Fullerton is a traveler and travel agent, touching down only long enough for a recent weekday interview between a trip to Perdido Key, Fla., and attending a bat mitzvah in Michigan. She pledged her involvement after her niece, Sarah Kathleen Mayersohn, was found to have profound hearing loss when she was about 6 months old.
“She didn’t seem to be responding to sound,” Fullerton says. Sarah’s mother sensed something was wrong.
“Honest to God, she got some pots and pans and stood behind her and started clanging them together, and Sarah didn’t even turn around,” Fullerton says.
Sarah is now 30 and works as an archivist for Union Station in Washington, D.C. But when she was 3 1/2, her parents, Arnie and Betsy Mayersohn, moved to St. Louis so their daughter could attend St. Joseph Institute for the Deaf.

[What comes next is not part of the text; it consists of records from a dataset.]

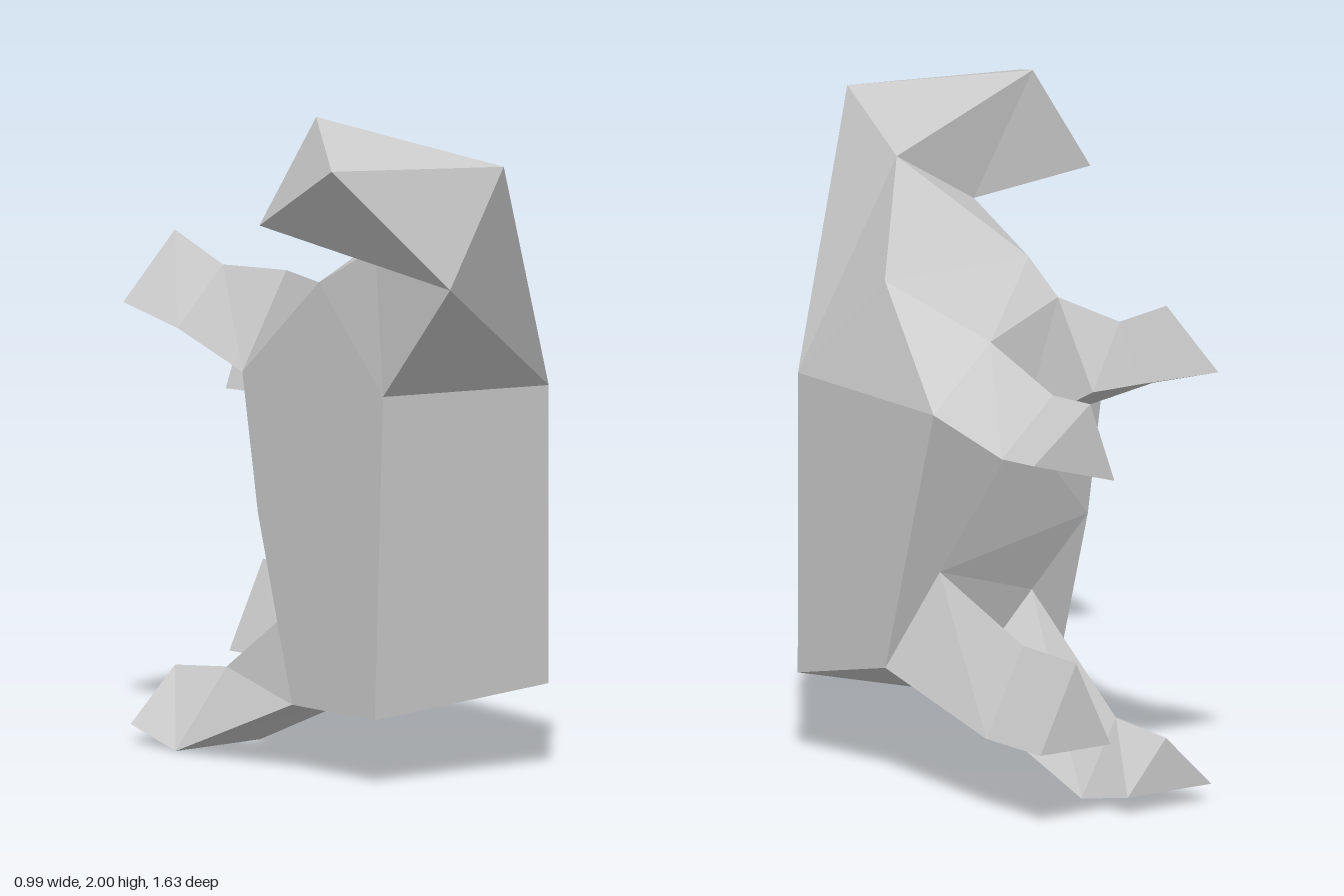
import * as THREE from 'three';

// Corner points of the low-poly animal, shared between the body and its limbs
const P = {
  // head
  brow: [-0.5, 1.9, 0.64], cheek: [0.005, 1.89, 0.815], jaw: [-0.175, 1.535, 0.79],
  crown: [-0.275, 2, 0.273], nose: [-0.463, 1.69, 0.243],
  // neck
  napeL: [0.125, 1.77, 0.405], napeR: [-0.142, 1.61, 0.385],
  neckL: [0.37, 1.48, 0.13], neckR: [-0.155, 1.48, 0.13],
  // flat front panel
  lowR: [-0.155, 0.207, 0.4], lowL: [0.49, 0.26, 0.4], topL: [0.46, 1.155, 0.44], topR: [-0.155, 1.175, 0.44],
  // shoulders and upper limb roots
  shoulderL: [0.485, 1.165, -0.27], shoulderR: [-0.155, 1.17, -0.24],
  armTopL: [0.27, 1.355, -0.26], armTopR: [0.02, 1.455, -0.255], chest: [0.15, 1.08, -0.26],
  // belly and lower limb roots
  flank: [-0.155, 0.76, -0.165], hipL: [0.485, 0.355, -0.03], hipR: [-0.155, 0.207, 0],
  thighL: [0.356, 0.645, -0.125], thighR: [-0.02, 0.53, -0.07], crotch: [0.2, 0.235, 0],
};

// Flat-shaded mesh from polygons, each fanned from its first corner
function facetMesh(name, polygons) {
  const pos = [];
  for (const p of polygons)
    for (let i = 1; i < p.length - 1; i++) pos.push(...p[0], ...p[i], ...p[i + 1]);
  const geo = new THREE.BufferGeometry();
  geo.setAttribute('position', new THREE.Float32BufferAttribute(pos, 3));
  geo.computeVertexNormals();
  const mesh = new THREE.Mesh(geo, new THREE.MeshStandardMaterial({ color: 0xcccccc, flatShading: true }));
  mesh.name = name;
  return mesh;
}

const named = (faces) => faces.map((f) => f.split(' ').map((k) => P[k]));

// Three-sided limb: root, joint and end sections, closed at the end
function limb(name, root, joint, end) {
  const rings = [root.split(' ').map((k) => P[k]), joint, end];
  const polys = [end];
  for (let r = 0; r < 2; r++)
    for (let i = 0; i < 3; i++) {
      const j = (i + 1) % 3;
      polys.push([rings[r][i], rings[r][j], rings[r + 1][j], rings[r + 1][i]]);
    }
  return facetMesh(name, polys);
}

export function createModel() {
  const model = new THREE.Group();
  model.name = 'lowPolyAnimal';

  model.add(facetMesh('head', named([
    'jaw cheek brow', 'cheek crown brow', 'cheek napeL crown', 'brow crown nose',
    'jaw brow nose', 'crown napeL napeR nose', 'jaw nose napeR',
  ])));

  model.add(facetMesh('neck', named([
    'topR topL jaw', 'topL cheek jaw', 'topL napeL cheek', 'topL neckL napeL',
    'topL shoulderL neckL', 'jaw napeR topR', 'napeL neckL neckR napeR', 'topR napeR neckR',
  ])));

  model.add(facetMesh('torso', named([
    // front, sides and underside
    'lowL topL topR lowR', 'lowL hipL shoulderL topL', 'topR shoulderR flank hipR lowR',
    'topR neckR shoulderR', 'crotch hipL lowL lowR hipR',
    // shoulder slopes
    'neckR neckL armTopL', 'neckL shoulderL armTopL', 'neckR armTopL armTopR',
    'neckR armTopR shoulderR', 'armTopR armTopL chest',
    // belly between the limbs
    'flank shoulderR chest', 'flank chest thighL', 'chest shoulderL thighL', 'shoulderL hipL thighL',
    'flank thighL thighR', 'flank thighR hipR', 'thighL crotch thighR',
  ])));

  // Upper limbs
  model.add(limb('rightUpperLimb', 'armTopR chest shoulderR',
    [[0.015, 1.437, -0.555], [0.145, 1.25, -0.6], [-0.12, 1.255, -0.6]],
    [[-0.01, 1.52, -0.755], [0.13, 1.315, -0.82], [-0.155, 1.31, -0.815]]));
  model.add(limb('leftUpperLimb', 'armTopL shoulderL chest',
    [[0.28, 1.257, -0.585], [0.463, 1.088, -0.58], [0.215, 1.03, -0.575]],
    [[0.29, 1.27, -0.785], [0.47, 1.1, -0.75], [0.2, 1.025, -0.782]]));

  // Lower limbs
  model.add(limb('rightLowerLimb', 'thighR crotch hipR',
    [[0.025, 0.24, -0.55], [0.15, 0.012, -0.55], [-0.165, 0.005, -0.55]],
    [[0.01, 0.22, -0.78], [0.15, 0.058, -0.78], [-0.155, 0.058, -0.78]]));
  model.add(limb('leftLowerLimb', 'thighL hipL crotch',
    [[0.36, 0.503, -0.545], [0.49, 0.238, -0.54], [0.23, 0.238, -0.54]],
    [[0.36, 0.5, -0.81], [0.49, 0.238, -0.81], [0.235, 0.238, -0.81]]));

  return model;
}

It was there she received cochlear implants, which weren’t yet available at UALR.
“Rather than her just being able to sign, they wanted her to be able to talk,” Fullerton said of her brother and his wife. The couple also adopted a daughter, Rani, from India.

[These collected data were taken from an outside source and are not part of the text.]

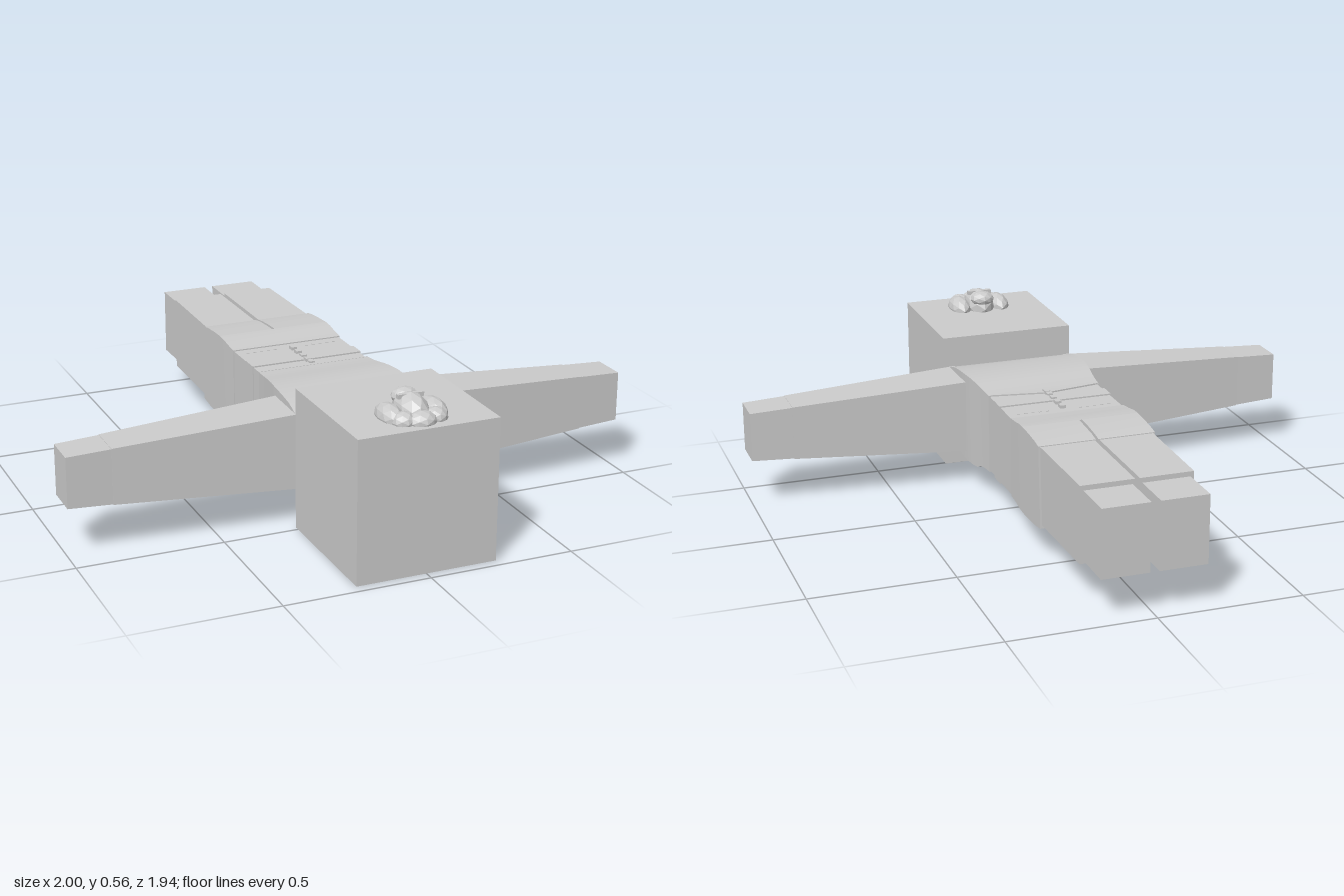
import * as THREE from 'three';

const mat = new THREE.MeshStandardMaterial({ color: 0xcccccc });
const flat = new THREE.MeshStandardMaterial({ color: 0xcccccc, flatShading: true });

// Rectangular loft along z. Section: [z, centreX, halfWidth, yBottom, yTop, zShiftOfBottom], z ascending.
function loft(sections) {
  const rings = sections.map(([z, cx, hw, y0, y1, dz = 0]) => [
    [cx - hw, y0, z + dz], [cx + hw, y0, z + dz], [cx + hw, y1, z], [cx - hw, y1, z]]);
  const pos = [], idx = [];
  for (let k = 0; k < 4; k++) {
    const base = pos.length / 3;
    rings.forEach((r) => pos.push(...r[k], ...r[(k + 1) % 4]));
    for (let i = 0; i < rings.length - 1; i++) {
      const a = base + i * 2;
      idx.push(a, a + 1, a + 3, a, a + 3, a + 2);
    }
  }
  // end caps
  const lo = pos.length / 3;
  pos.push(...rings[0].flat(), ...rings[rings.length - 1].flat());
  idx.push(lo, lo + 2, lo + 1, lo, lo + 3, lo + 2, lo + 4, lo + 5, lo + 6, lo + 4, lo + 6, lo + 7);
  const g = new THREE.BufferGeometry();
  g.setAttribute('position', new THREE.Float32BufferAttribute(pos, 3));
  g.setIndex(idx);
  g.computeVertexNormals();
  return g;
}

export function createModel() {
  const model = new THREE.Group();
  model.name = 'lyingFigure';
  const add = (name, geometry, material = mat) => {
    const m = new THREE.Mesh(geometry, material);
    m.name = name;
    model.add(m);
    return m;
  };
  const box = (name, w, h, d, x, y, z) => {
    const m = add(name, new THREE.BoxGeometry(w, h, d));
    m.position.set(x, y, z);
    return m;
  };

  // Head with two flat eye panels underneath
  box('head', 0.486, 0.488, 0.484, 0, 0.246, 0.728);
  for (const s of [-1, 1]) box('eye', 0.175, 0.003, 0.13, s * 0.112, 0.0015, 0.75);

  // Faceted hair knot: [x, y, z, rx, ry, rz]
  const lobes = [
    [0, 0.5, 0.83, 0.055, 0.062, 0.085],
    [0, 0.535, 0.785, 0.045, 0.028, 0.04],
    [0, 0.495, 0.91, 0.05, 0.032, 0.045],
    [0.075, 0.495, 0.835, 0.04, 0.04, 0.075],
    [-0.075, 0.495, 0.835, 0.04, 0.04, 0.075],
    [0.055, 0.495, 0.895, 0.04, 0.032, 0.04],
    [-0.055, 0.495, 0.895, 0.04, 0.032, 0.04],
  ];
  for (const [x, y, z, rx, ry, rz] of lobes) {
    const m = add('hairKnot', new THREE.IcosahedronGeometry(1, 1), flat);
    m.position.set(x, y, z);
    m.scale.set(rx, ry, rz);
  }
  box('hairBand', 0.09, 0.014, 0.016, 0, 0.55, 0.825);

  // Torso with rounded chest and back
  add('torso', loft([
    [0.07, 0, 0.204, 0.118, 0.402], [0.11, 0, 0.207, 0.117, 0.404], [0.15, 0, 0.211, 0.112, 0.409],
    [0.18, 0, 0.215, 0.098, 0.413], [0.22, 0, 0.22, 0.094, 0.417], [0.27, 0, 0.226, 0.094, 0.418],
    [0.33, 0, 0.228, 0.099, 0.415], [0.39, 0, 0.229, 0.111, 0.408], [0.43, 0, 0.23, 0.124, 0.398],
    [0.46, 0, 0.231, 0.141, 0.386]]));

  // Pointed hem on the upper side
  const hem = new THREE.Shape([
    new THREE.Vector2(-0.204, 0.072), new THREE.Vector2(0, 0.037), new THREE.Vector2(0.204, 0.072)]);
  const hemMesh = add('hem', new THREE.ExtrudeGeometry(hem, { depth: 0.02, bevelEnabled: false }));
  hemMesh.rotation.x = Math.PI / 2;
  hemMesh.position.y = 0.403;

  // Waist, belt and lacing
  add('waist', loft([[-0.18, 0, 0.201, 0.122, 0.398], [0.075, 0, 0.2, 0.122, 0.398]]));
  add('belt', loft([[-0.05, 0, 0.204, 0.118, 0.403], [0.012, 0, 0.204, 0.118, 0.403]]));
  for (const z of [0.045, 0.015, -0.025, -0.07, -0.115]) box('lace', 0.02, 0.012, 0.024, 0, 0.403, z);
  for (const s of [-1, 1])
    for (let i = 0; i < 5; i++) box('stitch', 0.01, 0.004, 0.005, s * (0.06 + i * 0.026), 0.398, -0.135);

  // Hips join both legs
  add('hips', loft([
    [-0.3, 0, 0.206, 0.108, 0.416], [-0.26, 0, 0.206, 0.112, 0.414],
    [-0.22, 0, 0.205, 0.118, 0.407], [-0.172, 0, 0.204, 0.12, 0.402]]));

  // Paired limbs
  for (const s of [-1, 1]) {
    add('thigh', loft([
      [-0.457, s * 0.1045, 0.1, 0.119, 0.402, -0.018], [-0.42, s * 0.1045, 0.1, 0.111, 0.408],
      [-0.36, s * 0.105, 0.1, 0.108, 0.413], [-0.3, s * 0.1055, 0.1005, 0.108, 0.416]]));
    add('shin', loft([
      [-0.815, s * 0.1, 0.092, 0.133, 0.398], [-0.45, s * 0.103, 0.095, 0.13, 0.399]]));
    add('foot', loft([
      [-0.972, s * 0.098, 0.082, 0.145, 0.381], [-0.8, s * 0.098, 0.082, 0.145, 0.381]]));

    const sleeve = add('sleeve', loft([
      [0.21, -s * 0.366, 0.095, 0.126, 0.39], [0.85, -s * 0.368, 0.068, 0.166, 0.358]]));
    const hand = add('hand', loft([
      [0.84, -s * 0.368, 0.067, 0.167, 0.357], [1, -s * 0.368, 0.063, 0.175, 0.35]]));
    sleeve.rotation.y = hand.rotation.y = s * Math.PI / 2;
  }
  return model;
}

Sarah, who was eventually mainstreamed into schools with hearing children, graduated from high school and earned a bachelor’s degree from Boston University and double master’s degrees from Indiana University at Bloomington.

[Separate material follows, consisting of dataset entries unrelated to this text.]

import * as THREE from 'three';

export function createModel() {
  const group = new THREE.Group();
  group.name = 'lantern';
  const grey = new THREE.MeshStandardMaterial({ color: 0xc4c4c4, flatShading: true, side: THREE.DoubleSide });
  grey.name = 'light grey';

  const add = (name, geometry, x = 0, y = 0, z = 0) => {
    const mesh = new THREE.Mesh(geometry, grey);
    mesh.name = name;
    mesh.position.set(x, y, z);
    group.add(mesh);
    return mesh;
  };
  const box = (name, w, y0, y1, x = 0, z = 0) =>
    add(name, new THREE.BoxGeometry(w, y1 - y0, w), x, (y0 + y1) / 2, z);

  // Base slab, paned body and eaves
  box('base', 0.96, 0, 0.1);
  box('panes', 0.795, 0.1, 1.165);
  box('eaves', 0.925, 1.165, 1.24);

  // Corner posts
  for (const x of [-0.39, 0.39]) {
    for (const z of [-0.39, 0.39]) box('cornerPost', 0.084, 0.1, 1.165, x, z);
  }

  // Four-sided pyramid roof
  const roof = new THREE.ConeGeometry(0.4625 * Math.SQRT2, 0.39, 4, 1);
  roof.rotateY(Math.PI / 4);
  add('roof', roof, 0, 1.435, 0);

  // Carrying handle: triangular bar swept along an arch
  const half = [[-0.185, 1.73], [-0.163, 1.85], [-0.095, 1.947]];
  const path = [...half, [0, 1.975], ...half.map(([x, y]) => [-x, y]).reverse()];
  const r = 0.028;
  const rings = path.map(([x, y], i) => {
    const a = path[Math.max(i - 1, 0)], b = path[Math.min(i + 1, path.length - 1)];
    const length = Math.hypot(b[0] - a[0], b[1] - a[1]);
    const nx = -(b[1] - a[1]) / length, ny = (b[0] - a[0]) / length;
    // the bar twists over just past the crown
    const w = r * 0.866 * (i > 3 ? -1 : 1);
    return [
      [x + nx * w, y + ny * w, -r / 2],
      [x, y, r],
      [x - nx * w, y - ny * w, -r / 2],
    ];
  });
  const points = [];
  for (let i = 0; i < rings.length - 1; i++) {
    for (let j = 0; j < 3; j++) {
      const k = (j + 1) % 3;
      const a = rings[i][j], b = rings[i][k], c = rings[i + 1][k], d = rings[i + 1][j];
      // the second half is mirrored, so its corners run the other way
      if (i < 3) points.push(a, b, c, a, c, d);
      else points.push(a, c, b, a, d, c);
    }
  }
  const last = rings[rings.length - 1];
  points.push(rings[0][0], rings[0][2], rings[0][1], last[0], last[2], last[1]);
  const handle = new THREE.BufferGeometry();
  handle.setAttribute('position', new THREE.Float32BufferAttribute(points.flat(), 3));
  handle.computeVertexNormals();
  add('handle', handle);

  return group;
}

The UALR Speech and Hearing Clinic started as an undergraduate program in 1970, with a master’s program added four years later. It’s at University Plaza at Asher and South University avenues and has helped hundreds of adults and children with speech-language and hearing disorders, said Leah Thorvilson, director of development and external relations for the UALR College of Education and Health Professions.
UALR offers an Auditory Based Intervention Certificate that prepares speech and hearing professionals with knowledge and skills for developing or maintaining listening and spoken language in individuals who are deaf or hard of hearing, Thorvilson said.
Jazz & Juleps starts at 6 p.m. with mint juleps and other alcoholic and nonalcoholic beverages, as well as heavy hors d’oeuvres and music by Mojo de Jazz. An auction conducted by KTHV, Channel 11, television anchor Craig O’Neill offers art by Jack East, as well as a private dinner for 10 in the home of Scott and Libby Davis with chef Peter Brave, a tamale and tequila family-style dinner for 12 at Big Orange and a vacation at the Hilton Grand Vacations hotel Elara in Las Vegas.
At least 40 items will be available during a silent auction, which is new to the event this year.
Last year, Thorvilson asked Fullerton to lunch and the volunteer knew something was up. When they sat down at the table, Fullerton’s immediate response was negative.
“I know what you’re going to ask, and I’m not doing it,” Fullerton told the development director.
“We hit it off right away, and by the end of the conversation, she said, ‘Well, OK, I’ll do it,'” Thorvilson says. At a later meeting, someone suggested that Fullerton chair the event indefinitely, and she agreed.
Fullerton and her crew are expecting 300 to 325 people to attend and hope to gross at least $100,000.
Money raised creates an endowed scholarship in the name of the event’s honorees. Last year, 11 Jazz & Juleps scholarships were awarded to audiology and speech pathology students. Honored this year are Lynn Coates and her daughter, Caroline Coates-Nelson, who was born with severe hearing loss.
Coates joined the UALR Speech and Hearing Clinic, served as executive director for eight years at the Arkansas Association for Hearing Impaired Children and was elected to serve on the parent section of the Alexander Graham Bell Association for the Deaf and Hard of Hearing. Coates’ initiatives also include the program at Camp Aldersgate for orally educated hearing impaired children and the Whitney Derrick Lending Library.
The event’s $50 tickets can be bought at the door or ordered online at ualr.edu/giving/event/jazz-and-juleps. Thorvilson has more information at firstname.lastname@example.org or (501) 683-7501.